> Task item: Take the listing below and print exactly the lines starting at the line containing "6, 1), (1, 7, 1)]" and ending at the line containing "# Side panels", both ends included, and no others.

> Working data:
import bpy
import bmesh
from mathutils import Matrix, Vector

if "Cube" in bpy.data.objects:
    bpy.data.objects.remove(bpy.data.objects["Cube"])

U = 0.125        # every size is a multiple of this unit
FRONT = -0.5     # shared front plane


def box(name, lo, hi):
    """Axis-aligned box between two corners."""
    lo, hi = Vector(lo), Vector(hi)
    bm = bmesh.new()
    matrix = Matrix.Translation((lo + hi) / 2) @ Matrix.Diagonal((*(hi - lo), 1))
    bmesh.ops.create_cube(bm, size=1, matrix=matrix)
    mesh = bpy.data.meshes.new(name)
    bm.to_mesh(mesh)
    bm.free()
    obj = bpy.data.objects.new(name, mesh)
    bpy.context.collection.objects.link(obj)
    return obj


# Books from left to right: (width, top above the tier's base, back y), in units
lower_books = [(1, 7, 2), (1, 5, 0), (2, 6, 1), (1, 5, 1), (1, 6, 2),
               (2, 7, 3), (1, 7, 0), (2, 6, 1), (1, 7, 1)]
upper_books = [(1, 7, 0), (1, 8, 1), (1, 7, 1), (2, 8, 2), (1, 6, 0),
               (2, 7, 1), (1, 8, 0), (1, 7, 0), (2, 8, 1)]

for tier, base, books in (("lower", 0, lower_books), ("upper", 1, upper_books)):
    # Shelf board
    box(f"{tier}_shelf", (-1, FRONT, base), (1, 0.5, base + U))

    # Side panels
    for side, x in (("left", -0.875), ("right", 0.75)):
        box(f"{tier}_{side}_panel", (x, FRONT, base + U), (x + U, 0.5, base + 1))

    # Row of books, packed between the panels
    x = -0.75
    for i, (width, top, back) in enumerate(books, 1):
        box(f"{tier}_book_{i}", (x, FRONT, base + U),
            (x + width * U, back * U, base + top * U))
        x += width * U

> Response:
               (2, 7, 3), (1, 7, 0), (2, 6, 1), (1, 7, 1)]
upper_books = [(1, 7, 0), (1, 8, 1), (1, 7, 1), (2, 8, 2), (1, 6, 0),
               (2, 7, 1), (1, 8, 0), (1, 7, 0), (2, 8, 1)]

for tier, base, books in (("lower", 0, lower_books), ("upper", 1, upper_books)):
    # Shelf board
    box(f"{tier}_shelf", (-1, FRONT, base), (1, 0.5, base + U))

    # Side panels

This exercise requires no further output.